4. Data protection and privacy policy.

When you discuss a wellbeing assessment tool with your workplace wellbeing provider, get your head around their data protection and privacy policy. Make sure you read the fine print about what any third party can do with your data!

5. Inclusive and bicultural practice.

Cultural awareness and experience working with diverse groups include knowledge of non-western health models and theories, extending support to whānau through acknowledging a community approach to wellbeing and mental health, and providing representative and relevant contexts and scenarios during workshops for the diverse groups that make up your organisation.

Culturally appropriate content and delivery methods impact people’s feeling of being socially connected and understood and increase their sense of belonging to an organisation, creating greater behaviour change through tailored support. A one-size-fits-all solution from a company on the other side of the world may not suit your diverse population.

Check the providers’ client list on their website and enquire about the cultural theories that they use to inform wellbeing and mental health workshops content. 

To end the list, in our many years of experience at Umbrella, one of the most important things we’ve discovered, when working with a client, contractor or consultancy firm, are the benefits of building good and long-lasting relationships with mutual respect and open two-way communication. Workplace wellbeing does not exist in a vacuum but is closely intertwined with everything else that happens within your organisation. Look for a complete wellbeing provider whose people have experience in the real world, and who offer relevant support throughout all stages of implementing a wellbeing initiative and beyond.

If you consider Umbrella Wellbeing as your complete wellbeing partner, we recommend booking an introductory phone call with our team to discuss your needs. 
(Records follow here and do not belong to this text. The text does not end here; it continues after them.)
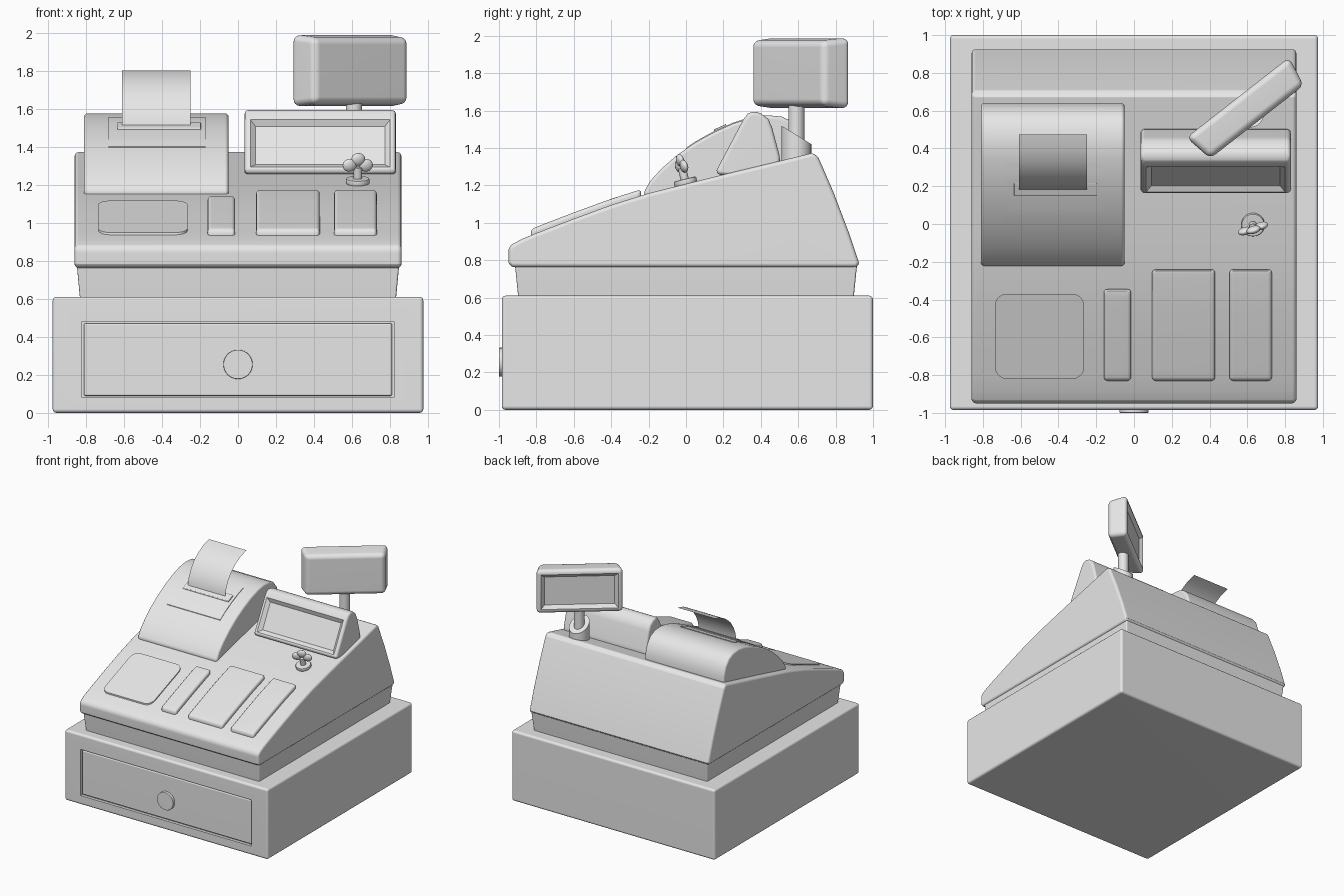
import bpy, bmesh, math
from mathutils import Vector, Matrix

if "Cube" in bpy.data.objects:
    bpy.data.objects.remove(bpy.data.objects["Cube"])

grey = bpy.data.materials.new("plain_grey")
grey.diffuse_color = (0.8, 0.8, 0.8, 1)
grey.use_nodes = True
grey.node_tree.nodes["Principled BSDF"].inputs["Base Color"].default_value = grey.diffuse_color


def make(name, bm, bevel=0, segs=3, closed=True):
    """Turn a bmesh into a bevelled, smooth-shaded object."""
    if closed:
        bmesh.ops.recalc_face_normals(bm, faces=bm.faces)
    me = bpy.data.meshes.new(name)
    bm.to_mesh(me)
    bm.free()
    me.materials.append(grey)
    ob = bpy.data.objects.new(name, me)
    bpy.context.collection.objects.link(ob)
    if bevel:
        m = ob.modifiers.new("bevel", 'BEVEL')
        m.width, m.segments = bevel, segs
        m.limit_method, m.angle_limit = 'ANGLE', math.radians(40)
        apply(ob)
    return ob


def select(ob):
    bpy.ops.object.select_all(action='DESELECT')
    ob.select_set(True)
    bpy.context.view_layer.objects.active = ob


def apply(ob):
    select(ob)
    for m in list(ob.modifiers):
        bpy.ops.object.modifier_apply(modifier=m.name)


def box(name, x, y, z, bevel=0, taper=1.0):
    """Box from ranges; taper scales the bottom."""
    bm = bmesh.new()
    bmesh.ops.create_cube(bm, size=1)
    for v in bm.verts:
        k = taper if v.co.z < 0 else 1
        v.co = Vector((sum(x) / 2 + v.co.x * k * (x[1] - x[0]),
                       sum(y) / 2 + v.co.y * k * (y[1] - y[0]),
                       sum(z) / 2 + v.co.z * (z[1] - z[0])))
    return make(name, bm, bevel)


def prism(name, pts, x, bevel=0, segs=3):
    """Extrude a (y, z) side profile across an x range."""
    bm = bmesh.new()
    a, b = ([bm.verts.new((px, py, pz)) for py, pz in pts] for px in x)
    bm.faces.new(a)
    bm.faces.new(b)
    n = len(pts)
    for i in range(n):
        bm.faces.new((a[i], a[(i + 1) % n], b[(i + 1) % n], b[i]))
    return make(name, bm, bevel, segs)


def cylinder(name, p, q, r, bevel=0, r2=None):
    p, q = Vector(p), Vector(q)
    bm = bmesh.new()
    rot = Vector((0, 0, 1)).rotation_difference(q - p).to_matrix().to_4x4()
    bmesh.ops.create_cone(bm, cap_ends=True, segments=32, radius1=r, radius2=r2 or r,
                          depth=(q - p).length, matrix=Matrix.Translation((p + q) / 2) @ rot)
    return make(name, bm, bevel, 2)


def screen(ob, direction, rim, border, depth):
    """Sink a screen with sloped borders into the main face on one side."""
    bm = bmesh.new()
    bm.from_mesh(ob.data)
    d = Vector(direction).normalized()
    f = max((f for f in bm.faces if f.normal.dot(d) > 0.9), key=lambda f: f.calc_area())
    bmesh.ops.inset_individual(bm, faces=[f], thickness=rim)
    bmesh.ops.inset_individual(bm, faces=[f], thickness=border, depth=-depth)
    bm.to_mesh(ob.data)
    bm.free()


def height(profile, y):
    """Surface height of a profile running from front to back."""
    for (y0, z0), (y1, z1) in zip(profile, profile[1:]):
        if y0 <= y <= y1:
            return z0 + (z1 - z0) * (y - y0) / (y1 - y0)
    return profile[-1][1]


def slab(name, profile, x, y, up, bevel=0, n=10):
    """Thin block that follows a profile surface."""
    ys = [y[0] + (y[1] - y[0]) * i / n for i in range(n + 1)]
    top = [(v, height(profile, v) + up) for v in ys]
    low = [(v, height(profile, v) - 0.02) for v in reversed(ys)]
    return prism(name, top + low, x, bevel)


# Cash drawer case with a recessed drawer front and round lock
case = box("drawer_case", (-0.975, 0.975), (-0.985, 1.0), (0, 0.61), 0.02)
cutter = box("drawer_cutter", (-0.82, 0.82), (-1.1, -0.96), (0.08, 0.48))
cutter.hide_render = True
m = case.modifiers.new("recess", 'BOOLEAN')
m.object, m.operation, m.solver = cutter, 'DIFFERENCE', 'EXACT'
apply(case)
bpy.data.objects.remove(cutter)
box("drawer_front", (-0.81, 0.81), (-0.976, -0.95), (0.09, 0.47), 0.008)
cylinder("drawer_lock", (0, -0.95, 0.255), (0, -1.0, 0.255), 0.077, 0.004)

# Skirt and sloped body
box("skirt", (-0.848, 0.848), (-0.915, 0.915), (0.60, 0.78), 0.01, taper=0.98)
deck = [(-0.95, 0.865), (-0.93, 0.885), (-0.88, 0.912), (-0.8, 0.945), (-0.6, 1.022),
        (-0.4, 1.095), (-0.2, 1.158), (0, 1.208), (0.2, 1.258), (0.45, 1.318), (0.67, 1.372)]
back = [(0.695, 1.367), (0.71, 1.345), (0.79, 1.16), (0.87, 0.95), (0.925, 0.785), (0.92, 0.762)]
prism("body", deck + back + [(-0.935, 0.762), (-0.948, 0.785)], (-0.86, 0.86), 0.022)

# Key blocks
for name, x, y1 in (("narrow_keys", (-0.16, -0.015), -0.345),
                    ("number_keys", (0.095, 0.43), -0.24),
                    ("side_keys", (0.505, 0.73), -0.24)):
    slab(name, deck, x, (-0.83, y1), 0.033, 0.02)

# Low rounded pad on the left
bm = bmesh.new()
x0, x1, y0, y1, r = -0.735, -0.265, -0.82, -0.37, 0.06
ring = []
for cx, cy, a0 in ((x1 - r, y1 - r, 0), (x0 + r, y1 - r, 90), (x0 + r, y0 + r, 180), (x1 - r, y0 + r, 270)):
    for i in range(6):
        a = math.radians(a0 + 18 * i)
        px, py = cx + r * math.cos(a), cy + r * math.sin(a)
        ring.append(bm.verts.new((px, py, 0.949 + (py + 0.82) * 0.372)))
f = bm.faces.new(ring)
ext = bmesh.ops.extrude_face_region(bm, geom=[f])
for v in ext["geom"]:
    if isinstance(v, bmesh.types.BMVert):
        v.co.z -= 0.04
make("left_pad", bm)

# Printer hood, paper outlet and paper
hood = [(-0.225, 1.165), (-0.19, 1.225), (-0.13, 1.29), (-0.05, 1.36), (0.05, 1.43), (0.15, 1.485),
        (0.25, 1.53), (0.35, 1.562), (0.43, 1.575), (0.51, 1.568), (0.57, 1.54), (0.615, 1.485), (0.64, 1.41)]
prism("printer_hood", hood + [(0.64, 1.32), (0.2, 1.2), (-0.215, 1.13)], (-0.81, -0.05), 0.04, 4)
slab("outlet_plate", hood, (-0.68, -0.17), (0.0, 0.32), 0.005)
slab("outlet_slot", hood, (-0.635, -0.195), (0.15, 0.215), 0.014, 0.004, 4)
bm = bmesh.new()
curl = [(0.18, 1.45), (0.182, 1.51), (0.195, 1.57), (0.222, 1.63), (0.265, 1.69),
        (0.325, 1.74), (0.395, 1.778), (0.475, 1.80)]
rows = [[bm.verts.new((x, y, z)) for x in (-0.61, -0.25)] for y, z in curl]
for p, q in zip(rows, rows[1:]):
    bm.faces.new((p[0], p[1], q[1], q[0]))
make("receipt_paper", bm, closed=False)

# Operator display
wedge = [(0.16, 1.26), (0.165, 1.285), (0.305, 1.55), (0.33, 1.583), (0.36, 1.597), (0.40, 1.585),
         (0.44, 1.555), (0.46, 1.51), (0.50, 1.36), (0.505, 1.31), (0.3, 1.24)]
disp = prism("operator_display", wedge, (0.035, 0.83), 0.03)
screen(disp, (0, -0.88, 0.47), 0.012, 0.04, 0.025)

# Key switch: collar, stem and three-lobed key head
lean = Vector((0, -0.24, 0.97))
foot = Vector((0.63, 0.0, 1.205))
cylinder("key_collar", foot, foot + lean * 0.03, 0.062, 0.008)
cylinder("key_stem", foot, foot + lean * 0.09, 0.022)
bm = bmesh.new()
turn = Matrix.Translation(foot + lean * 0.1) @ Matrix.Rotation(0.3, 4, 'Z') @ Matrix.Rotation(0.24, 4, 'X')
for lx, lz in ((-0.045, 0), (0.045, 0), (0, 0.032)):
    bmesh.ops.create_uvsphere(bm, u_segments=20, v_segments=12, radius=1,
                              matrix=turn @ Matrix.Translation((lx, 0, lz)) @ Matrix.Diagonal((0.038, 0.02, 0.034, 1)))
make("key_head", bm)

# Customer display pole with slanted collar
cylinder("pole", (0.61, 0.59, 1.3), (0.61, 0.59, 1.68), 0.043)
collar = cylinder("pole_collar", (0.61, 0.59, 1.32), (0.61, 0.59, 1.47), 0.08)
for v in collar.data.vertices:
    if v.co.z > 1.4:
        v.co.z -= (v.co.y - 0.59) * 0.62

# Customer display, turned on its pole, screen towards the back
bm = bmesh.new()
bmesh.ops.create_cube(bm, size=1)
for v in bm.verts:
    k = 0.91 if v.co.y < 0 else 1.0
    v.co = Vector((v.co.x * 0.69 * k, v.co.y * 0.165, v.co.z * 0.38 * k))
angle = Matrix.Rotation(math.radians(38), 4, 'Z')
bmesh.ops.transform(bm, verts=bm.verts, matrix=Matrix.Translation((0.6, 0.605, 1.80)) @ angle)
cust = make("customer_display", bm, 0.035, 4)
screen(cust, angle @ Vector((0, 1, 0)), 0.008, 0.04, 0.025)

# Smooth shading with crisp edges
for ob in list(bpy.context.scene.objects):
    select(ob)
    bpy.ops.object.shade_smooth_by_angle(angle=math.radians(35))
    ob.modifiers.new("weighted_normals", 'WEIGHTED_NORMAL').keep_sharp = True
Umbrella Wellbeing a team of psychologists who provide end-to-end workplace wellbeing support. We partner with organisations to consult on strategic wellbeing, build leadership skills and competence in managing wellbeing and mental health, and help develop high performing and resilient teams.